= Provided data =
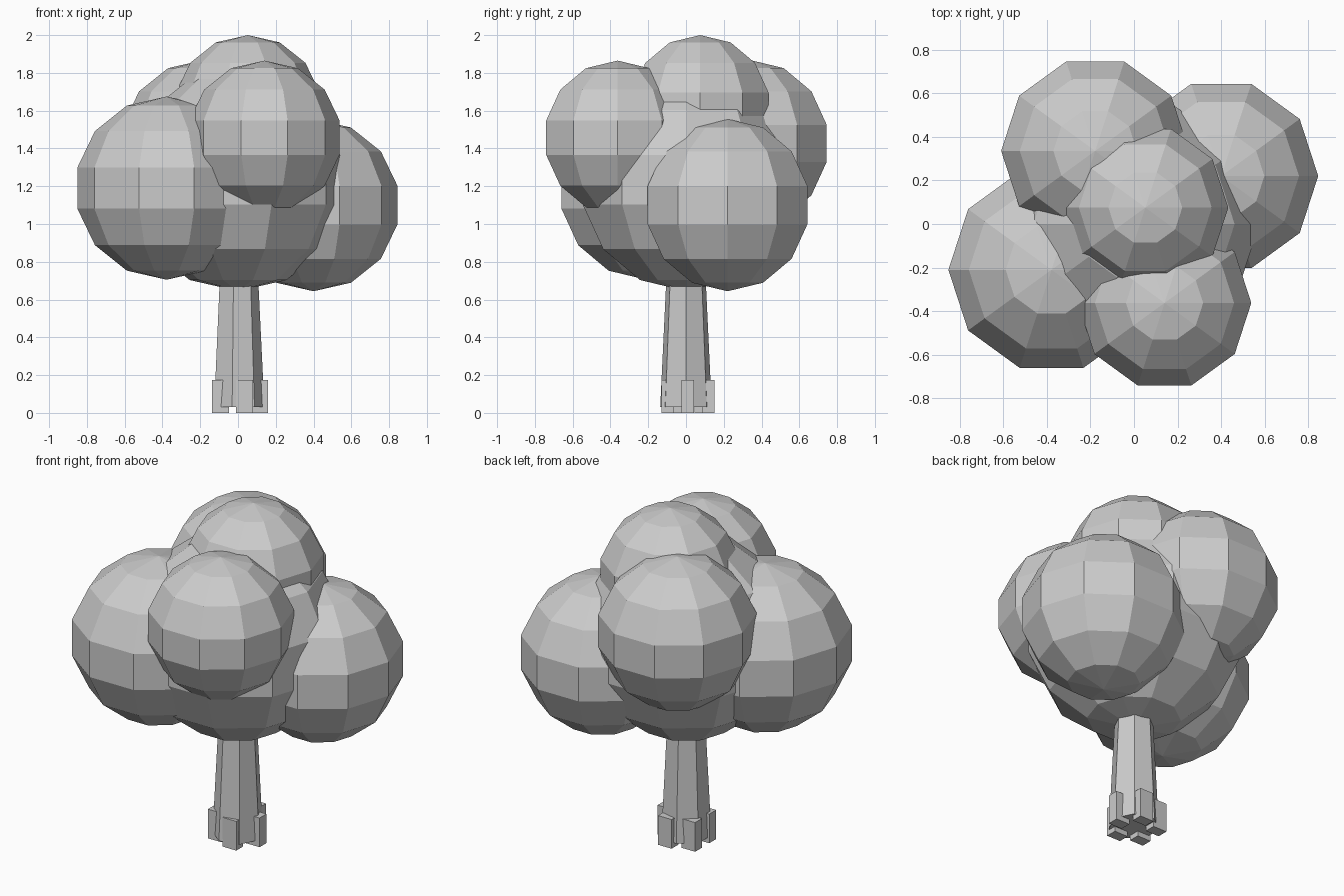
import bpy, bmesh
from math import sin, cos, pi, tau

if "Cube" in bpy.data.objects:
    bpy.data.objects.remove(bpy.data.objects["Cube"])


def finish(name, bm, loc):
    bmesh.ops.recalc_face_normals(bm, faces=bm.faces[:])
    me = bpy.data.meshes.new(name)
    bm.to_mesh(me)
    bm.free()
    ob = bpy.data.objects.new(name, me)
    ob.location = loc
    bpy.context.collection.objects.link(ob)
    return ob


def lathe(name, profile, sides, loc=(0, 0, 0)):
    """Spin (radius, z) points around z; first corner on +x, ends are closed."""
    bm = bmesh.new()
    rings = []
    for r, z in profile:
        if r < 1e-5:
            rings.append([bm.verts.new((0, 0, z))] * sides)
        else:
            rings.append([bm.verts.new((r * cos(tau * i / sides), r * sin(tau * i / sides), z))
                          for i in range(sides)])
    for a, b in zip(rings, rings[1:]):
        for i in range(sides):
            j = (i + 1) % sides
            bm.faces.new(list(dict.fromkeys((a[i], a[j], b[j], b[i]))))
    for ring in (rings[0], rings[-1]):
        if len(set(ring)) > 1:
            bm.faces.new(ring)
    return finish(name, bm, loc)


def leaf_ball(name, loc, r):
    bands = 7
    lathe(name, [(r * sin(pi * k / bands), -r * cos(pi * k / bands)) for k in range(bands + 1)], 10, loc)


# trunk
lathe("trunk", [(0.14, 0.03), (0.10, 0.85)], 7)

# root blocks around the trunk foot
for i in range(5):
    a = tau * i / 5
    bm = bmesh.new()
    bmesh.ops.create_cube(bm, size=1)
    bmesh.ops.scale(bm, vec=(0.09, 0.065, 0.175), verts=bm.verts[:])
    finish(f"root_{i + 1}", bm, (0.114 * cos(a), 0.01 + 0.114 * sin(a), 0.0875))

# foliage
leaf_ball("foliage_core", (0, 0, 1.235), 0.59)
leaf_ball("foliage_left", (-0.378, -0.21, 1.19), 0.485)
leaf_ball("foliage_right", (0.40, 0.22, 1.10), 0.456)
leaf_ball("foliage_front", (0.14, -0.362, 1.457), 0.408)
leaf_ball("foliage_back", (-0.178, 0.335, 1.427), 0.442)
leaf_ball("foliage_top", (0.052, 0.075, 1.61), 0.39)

= What to produce =
Your copy of the material above should be exact and free of pictures.

= Written answer =
import bpy, bmesh
from math import sin, cos, pi, tau

if "Cube" in bpy.data.objects:
    bpy.data.objects.remove(bpy.data.objects["Cube"])


def finish(name, bm, loc):
    bmesh.ops.recalc_face_normals(bm, faces=bm.faces[:])
    me = bpy.data.meshes.new(name)
    bm.to_mesh(me)
    bm.free()
    ob = bpy.data.objects.new(name, me)
    ob.location = loc
    bpy.context.collection.objects.link(ob)
    return ob


def lathe(name, profile, sides, loc=(0, 0, 0)):
    """Spin (radius, z) points around z; first corner on +x, ends are closed."""
    bm = bmesh.new()
    rings = []
    for r, z in profile:
        if r < 1e-5:
            rings.append([bm.verts.new((0, 0, z))] * sides)
        else:
            rings.append([bm.verts.new((r * cos(tau * i / sides), r * sin(tau * i / sides), z))
                          for i in range(sides)])
    for a, b in zip(rings, rings[1:]):
        for i in range(sides):
            j = (i + 1) % sides
            bm.faces.new(list(dict.fromkeys((a[i], a[j], b[j], b[i]))))
    for ring in (rings[0], rings[-1]):
        if len(set(ring)) > 1:
            bm.faces.new(ring)
    return finish(name, bm, loc)


def leaf_ball(name, loc, r):
    bands = 7
    lathe(name, [(r * sin(pi * k / bands), -r * cos(pi * k / bands)) for k in range(bands + 1)], 10, loc)


# trunk
lathe("trunk", [(0.14, 0.03), (0.10, 0.85)], 7)

# root blocks around the trunk foot
for i in range(5):
    a = tau * i / 5
    bm = bmesh.new()
    bmesh.ops.create_cube(bm, size=1)
    bmesh.ops.scale(bm, vec=(0.09, 0.065, 0.175), verts=bm.verts[:])
    finish(f"root_{i + 1}", bm, (0.114 * cos(a), 0.01 + 0.114 * sin(a), 0.0875))

# foliage
leaf_ball("foliage_core", (0, 0, 1.235), 0.59)
leaf_ball("foliage_left", (-0.378, -0.21, 1.19), 0.485)
leaf_ball("foliage_right", (0.40, 0.22, 1.10), 0.456)
leaf_ball("foliage_front", (0.14, -0.362, 1.457), 0.408)
leaf_ball("foliage_back", (-0.178, 0.335, 1.427), 0.442)
leaf_ball("foliage_top", (0.052, 0.075, 1.61), 0.39)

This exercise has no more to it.